▶ **WHAT YOU WILL DO**: Where in the listing does the word "reach" appear? Report each line that holds it.

▶ **MATERIAL TO PROCESS**:

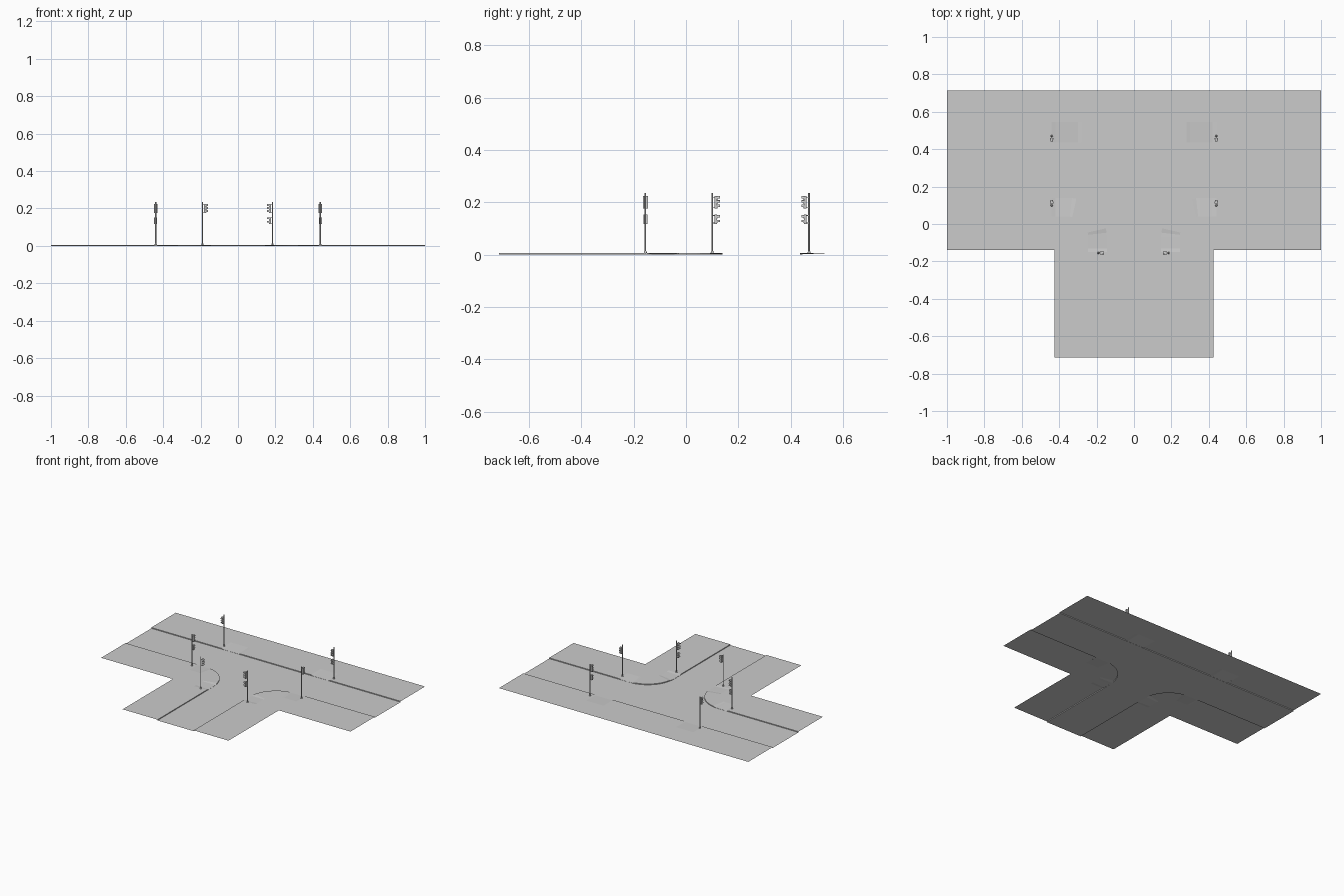
import bpy, bmesh
from math import sin, cos, pi
from mathutils import Matrix, Vector

if "Cube" in bpy.data.objects:
    bpy.data.objects.remove(bpy.data.objects["Cube"])


def material(name, value):
    m = bpy.data.materials.new(name)
    m.use_nodes = True
    m.diffuse_color = (value, value, value, 1)
    m.node_tree.nodes["Principled BSDF"].inputs["Base Color"].default_value = (value, value, value, 1)
    return m


GREY = material("concrete grey", 0.6)
CURB = 0.006
STREET, FAR, STEM, EDGE, BACK = 0.14, 0.435, 0.145, 0.425, 0.715


def finish(name, bm, smooth=False):
    bmesh.ops.remove_doubles(bm, verts=bm.verts, dist=1e-5)
    bmesh.ops.recalc_face_normals(bm, faces=bm.faces)
    mesh = bpy.data.meshes.new(name)
    bm.to_mesh(mesh)
    bm.free()
    mesh.materials.append(GREY)
    ob = bpy.data.objects.new(name, mesh)
    bpy.context.collection.objects.link(ob)
    if smooth:
        bpy.ops.object.select_all(action="DESELECT")
        ob.select_set(True)
        bpy.context.view_layer.objects.active = ob
        bpy.ops.object.shade_smooth_by_angle()
    return ob


def loft(name, sections, flip):
    """Join neighbouring cross-sections with a strip of faces, facing up."""
    bm = bmesh.new()
    rows = [[bm.verts.new(p) for p in s] for s in sections]
    for a, b in zip(rows, rows[1:]):
        for i in range(len(a) - 1):
            bm.faces.new((a[i], a[i + 1], b[i + 1], b[i]))
    finish(name, bm)


# Pavements on the two corners: kerb face, dropped edge at crossings, flat top
def corner_path():
    """Kerb point, outward direction and whether the kerb is dropped."""
    for y, low in ((-BACK, 0), (-0.15, 0), (-0.13, 1)):
        yield (STEM, y), (1, 0), low
    radius, steps = STREET + 0.07, 14
    for k in range(steps + 1):
        t = k / steps
        a = pi - t * pi / 2
        yield (STEM + radius * (1 + cos(a)), -0.07 + radius * sin(a)), (-cos(a), -sin(a)), t < 0.12 or t > 0.9
    for x, low in ((0.42, 1), (0.44, 0), (1, 0)):
        yield (x, STREET), (0, -1), low


for side, label in ((1, "left"), (-1, "right")):
    sections = []
    for (x, y), (dx, dy), low in corner_path():
        z = 0.001 if low else CURB
        sections.append([(side * x, y, 0), (side * x, y, z),
                         (side * (x + dx * 0.1), y + dy * 0.1, CURB),
                         (side * max(x, EDGE), min(y, -STREET), CURB)])
    loft(label + "_corner_pavement", sections, side)

# Back pavement with two dropped kerbs
sections = []
for x, low in ((-1, 0), (-0.44, 0), (-0.42, 1), (-0.3, 1), (-0.28, 0),
               (0.28, 0), (0.3, 1), (0.42, 1), (0.44, 0), (1, 0)):
    sections.append([(x, FAR, 0), (x, FAR, 0.001 if low else CURB),
                     (x, FAR + 0.11, CURB), (x, BACK, CURB)])
loft("back_pavement", sections, 1)

# Road surface following the kerbs
bm = bmesh.new()
right = [(-x, y) for (x, y), d, low in corner_path()]
left = [(x, y) for (x, y), d, low in corner_path()]
outline = left + [(1, FAR), (-1, FAR)] + right[::-1]
bm.faces.new([bm.verts.new((x, y, 0)) for x, y in outline])
finish("road", bm)


# Traffic lights: each is built facing +x and turned towards the road
def box(bm, centre, size):
    bmesh.ops.create_cube(bm, size=1, matrix=Matrix.Translation(centre) @ Matrix.Diagonal((*size, 1)))


def rod(bm, centre, radius, depth, axis="Z", segments=12, top=None):
    turn = Matrix.Rotation(pi / 2, 4, "Y") if axis == "X" else Matrix()
    bmesh.ops.create_cone(bm, cap_ends=True, segments=segments, radius1=radius,
                          radius2=radius if top is None else top, depth=depth,
                          matrix=Matrix.Translation(centre) @ turn)


def visor(bm, x, z, radius, length):
    """Open hood over the upper part of a lamp."""
    arc = [-0.2 + k * (pi + 0.4) / 8 for k in range(9)]
    rows = [[bm.verts.new((x + reach, radius * cos(a), z + radius * sin(a))) for a in arc]
            for reach in (0, length)]
    for i in range(8):
        bm.faces.new((rows[0][i], rows[0][i + 1], rows[1][i + 1], rows[1][i]))


def signal(bm, z, lamps, width, pitch):
    height = lamps * pitch
    box(bm, (0.014, 0, z), (0.01, width, height))
    for end in (-1, 1):
        box(bm, (0.006, 0, z + end * height * 0.4), (0.012, 0.003, 0.003))
    for k in range(lamps):
        lamp = z + (k - (lamps - 1) / 2) * pitch
        rod(bm, (0.0195, 0, lamp), width * 0.38, 0.002, "X")
        visor(bm, 0.019, lamp, width * 0.44, 0.01)


def traffic_light(name, x, y, angle, walk_signal):
    bm = bmesh.new()
    rod(bm, (0, 0, 0.12), 0.003, 0.23)
    rod(bm, (0, 0, 0.01), 0.006, 0.008, top=0.004)
    signal(bm, 0.2, 3, 0.018, 0.016)
    if walk_signal:
        signal(bm, 0.135, 2, 0.016, 0.018)
    bmesh.ops.transform(bm, verts=bm.verts, matrix=Matrix.Translation((x, y, 0)) @ Matrix.Rotation(angle, 4, "Z"))
    finish(name, bm, True)


traffic_light("back_left_traffic_light", 0.44, 0.47, -pi / 2, True)
traffic_light("back_right_traffic_light", -0.44, 0.47, -pi / 2, False)
traffic_light("front_left_traffic_light", 0.44, 0.1, pi / 2, False)
traffic_light("front_right_traffic_light", -0.44, 0.1, pi / 2, True)
traffic_light("stem_left_traffic_light", 0.185, -0.155, pi, True)
traffic_light("stem_right_traffic_light", -0.19, -0.155, 0, False)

▶ **ANSWER FOR THIS EXERCISE**:
    rows = [[bm.verts.new((x + reach, radius * cos(a), z + radius * sin(a))) for a in arc]
            for reach in (0, length)]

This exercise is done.